Although not specific in historical detail, Son of Saul is an amazing, albeit the grimmest, account of the horrors of the concentration camps as seen from the point of view of one prisoner. It is on both James’ and my list of the best, whereas Mansel found it hard to take. The Birth of a Nation is a detailed account of the US slave trade that packs an enormous punch and earns its place among my (if not quite James’) films of the year. Holding the Man is a brave portrayal of a gay relationship between two Australian boys that started at school and continued into adulthood. It is based on a true story which makes it all the more poignant.
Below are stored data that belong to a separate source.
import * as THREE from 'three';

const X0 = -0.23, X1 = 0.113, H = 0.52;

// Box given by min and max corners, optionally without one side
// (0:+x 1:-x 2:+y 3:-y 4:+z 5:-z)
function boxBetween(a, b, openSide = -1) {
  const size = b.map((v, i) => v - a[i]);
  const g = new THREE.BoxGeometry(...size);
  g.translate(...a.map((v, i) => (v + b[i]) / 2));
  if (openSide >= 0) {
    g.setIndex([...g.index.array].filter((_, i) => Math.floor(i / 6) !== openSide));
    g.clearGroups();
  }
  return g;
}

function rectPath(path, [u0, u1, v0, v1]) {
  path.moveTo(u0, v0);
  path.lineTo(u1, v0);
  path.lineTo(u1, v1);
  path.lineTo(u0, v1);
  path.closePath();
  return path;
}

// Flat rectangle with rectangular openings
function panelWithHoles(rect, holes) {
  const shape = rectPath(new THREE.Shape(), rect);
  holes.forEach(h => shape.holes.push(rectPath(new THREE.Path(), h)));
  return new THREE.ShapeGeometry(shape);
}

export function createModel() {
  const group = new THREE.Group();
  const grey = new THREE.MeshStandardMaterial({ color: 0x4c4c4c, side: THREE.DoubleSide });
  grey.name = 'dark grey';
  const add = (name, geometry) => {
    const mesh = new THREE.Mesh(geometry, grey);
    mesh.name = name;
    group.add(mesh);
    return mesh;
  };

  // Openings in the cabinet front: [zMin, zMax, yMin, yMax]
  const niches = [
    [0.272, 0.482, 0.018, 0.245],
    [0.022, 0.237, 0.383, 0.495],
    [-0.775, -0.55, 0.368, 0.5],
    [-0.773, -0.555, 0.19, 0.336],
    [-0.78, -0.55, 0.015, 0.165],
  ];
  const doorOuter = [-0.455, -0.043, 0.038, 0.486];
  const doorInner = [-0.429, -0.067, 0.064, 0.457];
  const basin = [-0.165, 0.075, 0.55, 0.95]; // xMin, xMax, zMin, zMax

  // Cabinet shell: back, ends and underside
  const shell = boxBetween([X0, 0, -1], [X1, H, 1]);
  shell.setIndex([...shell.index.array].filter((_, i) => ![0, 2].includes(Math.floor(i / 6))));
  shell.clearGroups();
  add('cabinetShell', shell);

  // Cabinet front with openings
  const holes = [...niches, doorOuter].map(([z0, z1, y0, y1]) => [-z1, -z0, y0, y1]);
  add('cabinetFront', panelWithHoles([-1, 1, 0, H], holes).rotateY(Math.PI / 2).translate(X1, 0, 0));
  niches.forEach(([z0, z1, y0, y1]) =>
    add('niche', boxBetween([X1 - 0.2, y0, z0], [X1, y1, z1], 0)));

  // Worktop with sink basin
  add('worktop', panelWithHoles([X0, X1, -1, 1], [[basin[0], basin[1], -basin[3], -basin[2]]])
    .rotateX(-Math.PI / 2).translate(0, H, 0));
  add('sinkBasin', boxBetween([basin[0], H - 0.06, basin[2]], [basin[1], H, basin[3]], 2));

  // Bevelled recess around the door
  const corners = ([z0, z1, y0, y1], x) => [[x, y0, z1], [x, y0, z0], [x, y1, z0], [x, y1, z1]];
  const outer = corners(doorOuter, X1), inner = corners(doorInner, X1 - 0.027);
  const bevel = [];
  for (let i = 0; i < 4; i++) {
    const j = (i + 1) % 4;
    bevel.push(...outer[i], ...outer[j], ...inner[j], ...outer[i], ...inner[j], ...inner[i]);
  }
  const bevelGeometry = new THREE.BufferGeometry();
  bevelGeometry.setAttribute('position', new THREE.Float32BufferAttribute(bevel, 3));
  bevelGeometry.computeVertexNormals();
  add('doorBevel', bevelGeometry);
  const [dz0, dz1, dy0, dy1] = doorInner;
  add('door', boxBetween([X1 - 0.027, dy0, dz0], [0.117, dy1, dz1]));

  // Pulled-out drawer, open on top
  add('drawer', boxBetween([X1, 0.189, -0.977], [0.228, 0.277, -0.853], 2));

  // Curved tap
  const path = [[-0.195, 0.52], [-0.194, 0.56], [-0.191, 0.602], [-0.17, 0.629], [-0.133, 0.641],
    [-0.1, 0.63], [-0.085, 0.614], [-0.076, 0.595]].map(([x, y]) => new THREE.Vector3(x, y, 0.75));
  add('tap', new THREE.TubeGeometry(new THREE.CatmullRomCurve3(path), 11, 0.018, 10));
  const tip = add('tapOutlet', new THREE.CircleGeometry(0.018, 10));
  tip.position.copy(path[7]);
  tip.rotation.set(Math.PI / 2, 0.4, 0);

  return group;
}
Less harrowing is the remarkable documentary The Eagle Huntress in which a 13-year-old girl in Mongolia becomes the first female to hunt and trap mountain eagles. It is an unusual topic well filmed with both insight and humour and a lovely ‘performance’ by young Aisholpan. It was also chosen by Mansel. I was also taken by Rams, set on an isolated farm in Iceland where two brothers have been at loggerheads for years. It’s a touching portrayal of families and their problems and the burden of a hard-working life in excruciating conditions.

 

Both James and I agree on Mustang, the Turkish film about teenage girls rebelling against their families’ outdated notions of sex and marriage. It is not as frightful as it might sound because it is laced with good humour. For out-and-out entertainment value, however, the three of us put our bets on Sing Street and I especially liked the natural performance by Ferdia Walsh-Peelo as a budding musician in John Carney’s film – which I thought was far more enjoyable than the same director’s Once.

 

Again, for sheer enjoyment I included Hell or High Water (admired by James but not on his list). This is David Mackenzie’s rewriting of the Western film with a blast of a performance by Jeff Bridges, while Florence Foster Jenkins is an intriguing portrait of the celebrated vocalist who patently couldn’t sing. Hugh Grant shines in this one and Meryl Streep does her usual thorough job of getting inside the skin of a real person. It would be ironic if the Academy could award her an Oscar, if only to spite President Trump.

 

Obviously I should have seen Swallows and Amazons, as my two colleagues have both included it. What I also wish I hadn’t missed were American Honey from Andrea Arnold (Red Road, Fish Tank, Wuthering Heights) and Paterson, Jim Jarmusch’s paean to a New Jersey cabbie-cum-poet. Still, you can’t see everything..

 

 

1.  I, Daniel Blake
2.  Son of Saul
3.  The Birth of a Nation
4.  Holding the Man
5.  Mustang
6.  Rams
7.  The Eagle Huntress
8.  Hell or High Water
9.  Florence Foster Jenkins
10. Sing Street